Phishing emails comprise of messages that appear to come from a legitimate organization that require the victim to perform some action that discloses sensitive information. The trick is that the website is not legitimate and, although it appears to be valid with appropriate logos and company details, it’s actually a website designed to capture the sensitive information you would otherwise protect.
Phishing emails have similar traits that you can use to identify them. Any emails received with the following traits should be treated as suspicious:
Generic greetings. Phishing emails are usually sent in large batches. To save time, Internet criminals use generic names like “Worldpay Customer” so they don’t have to type all recipients’ names out and send emails one-by-one. If you don’t see your name, be suspicious.
Forged links. Even if a link has a name you recognise somewhere in it, it doesn’t mean it links to the real organisation. Roll your mouse over the link and see if it matches what appears in the email. If there is a discrepancy, don’t click on the link. Also, websites where it is safe to enter personal information begin with “https” — the “s” stands for secure. If you don’t see “https” do not proceed.
Requests for personal information. The point of sending phishing email is to trick you into providing your personal information. If you receive an email requesting your personal information, it is probably a phishing attempt. Worldpay would NEVER legitimately send an email asking you to enter personal information.

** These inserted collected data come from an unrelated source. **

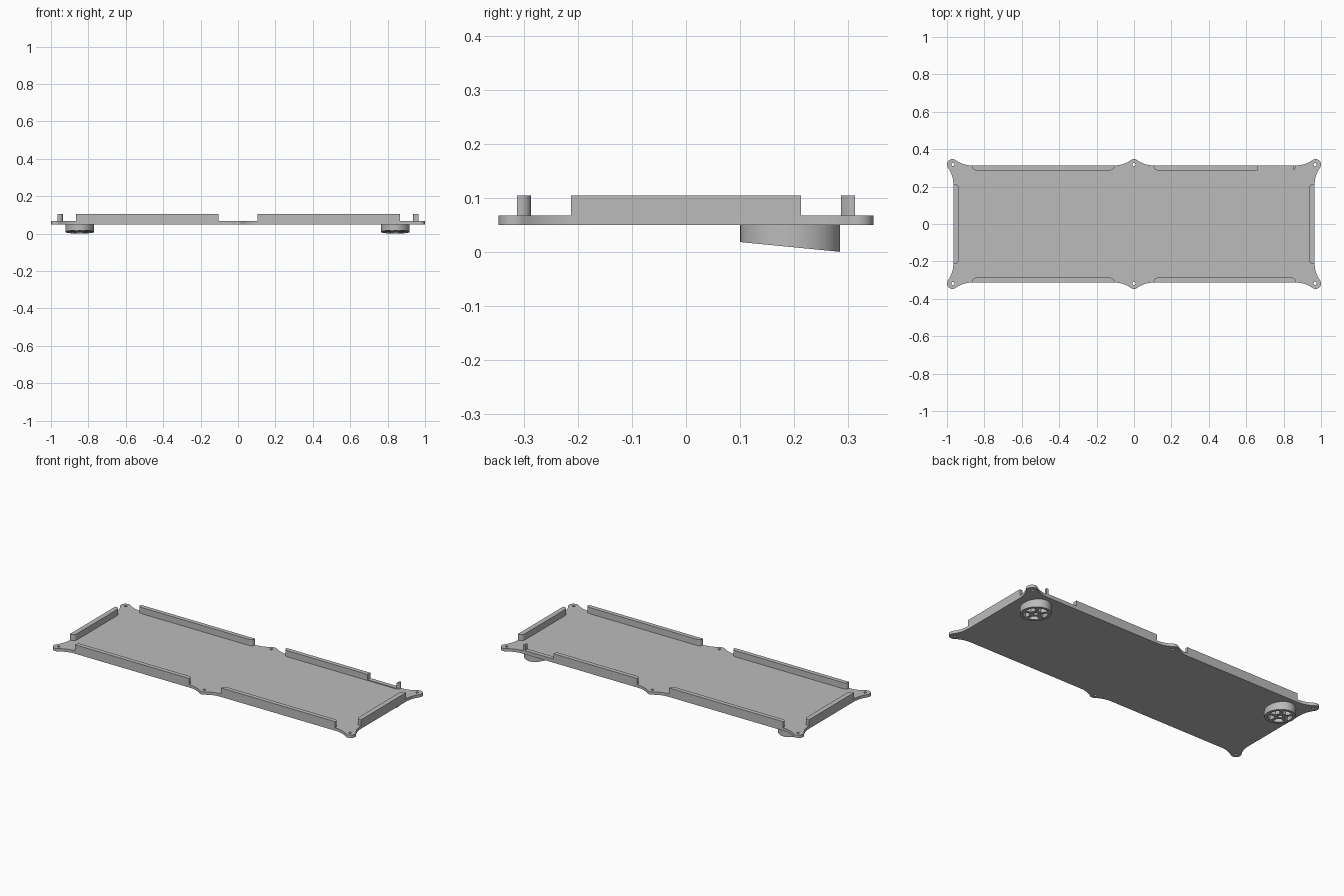
import bpy
from math import sin, cos, pi, atan2, sqrt, radians

cube = bpy.data.objects.get("Cube")
if cube:
    bpy.data.objects.remove(cube, do_unlink=True)

grey = bpy.data.materials.new("plain_grey")
grey.use_nodes = True
colour = (0.5, 0.5, 0.5, 1)
grey.diffuse_color = colour
grey.node_tree.nodes["Principled BSDF"].inputs["Base Color"].default_value = colour

BASE, DECK, TOP = 0.05, 0.067, 0.104
EAR_X, EAR_Y, EAR_R = 0.971, 0.318, 0.029
FILLET, DROP = 0.15, 0.005
EDGE_X, EDGE_Y = EAR_X - DROP, EAR_Y - DROP


def arc(cx, cy, rx, ry, start, end, n):
    return [(cx + rx * cos(start + (end - start) * i / n),
             cy + ry * sin(start + (end - start) * i / n)) for i in range(n + 1)]


def ring(cx, cy, rx, ry, n):
    return arc(cx, cy, rx, ry, 0, 2 * pi, n)[:-1]


def prism(name, loops, z0, z1):
    """Extrude flat outlines; inner loops become holes."""
    curve = bpy.data.curves.new(name, 'CURVE')
    curve.dimensions = '2D'
    curve.fill_mode = 'BOTH'
    curve.extrude = (z1 - z0) / 2
    for loop in loops:
        spline = curve.splines.new('POLY')
        spline.points.add(len(loop) - 1)
        for point, (x, y) in zip(spline.points, loop):
            point.co = (x, y, 0, 1)
        spline.use_cyclic_u = True
    obj = bpy.data.objects.new(name, curve)
    bpy.context.collection.objects.link(obj)
    bpy.ops.object.select_all(action='DESELECT')
    obj.select_set(True)
    bpy.context.view_layer.objects.active = obj
    bpy.ops.object.convert(target='MESH')
    obj = bpy.context.view_layer.objects.active
    mid = (z0 + z1) / 2
    for v in obj.data.vertices:
        v.co.z += mid
    # weld caps to sides
    bpy.ops.object.mode_set(mode='EDIT')
    bpy.ops.mesh.select_all(action='SELECT')
    bpy.ops.mesh.remove_doubles(threshold=0.00005)
    bpy.ops.mesh.normals_make_consistent(inside=False)
    bpy.ops.object.mode_set(mode='OBJECT')
    obj.data.materials.clear()
    obj.data.materials.append(grey)
    bpy.ops.object.shade_smooth_by_angle(angle=radians(30))
    return obj


# Deck plate: straight edges flaring into six rounded screw ears
reach = sqrt((EAR_R + FILLET) ** 2 - (FILLET - DROP) ** 2)
theta = atan2(FILLET - DROP, reach)
flare = arc(reach, FILLET - DROP, FILLET, FILLET, pi + theta, 1.5 * pi, 10)
quarter = arc(0, EAR_Y, EAR_R, EAR_R, pi / 2, theta, 6)[:-1]
quarter += [(u, EAR_Y + v) for u, v in flare]
quarter += [(EAR_X - u, EAR_Y + v) for u, v in reversed(flare)]
quarter += arc(EAR_X, EAR_Y, EAR_R, EAR_R, pi - theta, theta - pi / 2, 20)[1:-1]
quarter += [(EAR_X + v, EAR_Y - u) for u, v in flare]
right = quarter + [(x, -y) for x, y in reversed(quarter)]
outline = right + [(-x, y) for x, y in reversed(right)][1:-1]
holes = [ring(x, y, 0.008, 0.008, 20)
         for x in (-EAR_X + 0.003, 0, EAR_X - 0.003) for y in (-EAR_Y, EAR_Y)]
prism("deck_plate", [outline] + holes, BASE, DECK)


# Rim walls with rounded inner corners
def wall_outline(a, b, outer, thick, round_a=True, round_b=True):
    r, inner = 0.02, outer - thick
    loop = [(a, outer), (b, outer)]
    loop += arc(b - r, inner + r, r, r, 0, -pi / 2, 6) if round_b else [(b, inner)]
    loop += arc(a + r, inner + r, r, r, -pi / 2, -pi, 6) if round_a else [(a, inner)]
    return loop


X0, X1, THICK = 0.105, 0.865, 0.026
NOTCH, POST = 0.66, 0.852
long_wall = wall_outline(X0, X1, EDGE_Y, THICK)
prism("front_wall_left", [[(x, -y) for x, y in long_wall]], DECK - 0.001, TOP)
prism("front_wall_right", [[(-x, -y) for x, y in long_wall]], DECK - 0.001, TOP)
prism("back_wall_right", [[(-x, y) for x, y in long_wall]], DECK - 0.001, TOP)

# Back left wall has a lowered notch with a small post at its end
prism("back_wall_left", [wall_outline(X0, NOTCH, EDGE_Y, THICK, True, False)],
      DECK - 0.001, TOP)
prism("back_wall_notch_sill", [wall_outline(NOTCH, POST, EDGE_Y, THICK, False, False)],
      DECK - 0.001, 0.072)
post = [(POST, EDGE_Y), (X1, EDGE_Y), (X1, EDGE_Y - 0.012),
        (X1 - 0.006, EDGE_Y - 0.021), (POST, EDGE_Y - THICK)]
prism("back_wall_post", [post], DECK - 0.001, TOP)

end_wall = wall_outline(-0.213, 0.213, EDGE_X, 0.03)
for name, side in (("left_end_wall", 1), ("right_end_wall", -1)):
    prism(name, [[(side * y, x) for x, y in end_wall]], DECK - 0.001, TOP)

# Sloped oval feet with hollow pockets between spokes
FOOT_Y, RX, RY = 0.193, 0.077, 0.0925
for name, cx in (("left_foot", 0.841), ("right_foot", -0.846)):
    loops = [ring(cx, FOOT_Y, RX, RY, 48), ring(cx, FOOT_Y, 0.013, 0.013, 20)]
    for i in range(5):
        mid = pi / 2 + i * 2 * pi / 5
        loops.append(arc(cx, FOOT_Y, RX * 0.8, RY * 0.8, mid - 0.48, mid + 0.48, 8)
                     + arc(cx, FOOT_Y, RX * 0.38, RY * 0.38, mid + 0.35, mid - 0.35, 5))
    foot = prism(name, loops, 0, BASE + 0.0005)
    for v in foot.data.vertices:
        if v.co.z < BASE / 2:
            v.co.z = 0.018 * (FOOT_Y + RY - v.co.y) / (2 * RY)
    foot.data.update()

A sense of urgency. Internet criminals want you to provide your personal information NOW. They do this by making you think something has happened that requires you to act fast. The faster they get your information, the faster they can move on to another victim.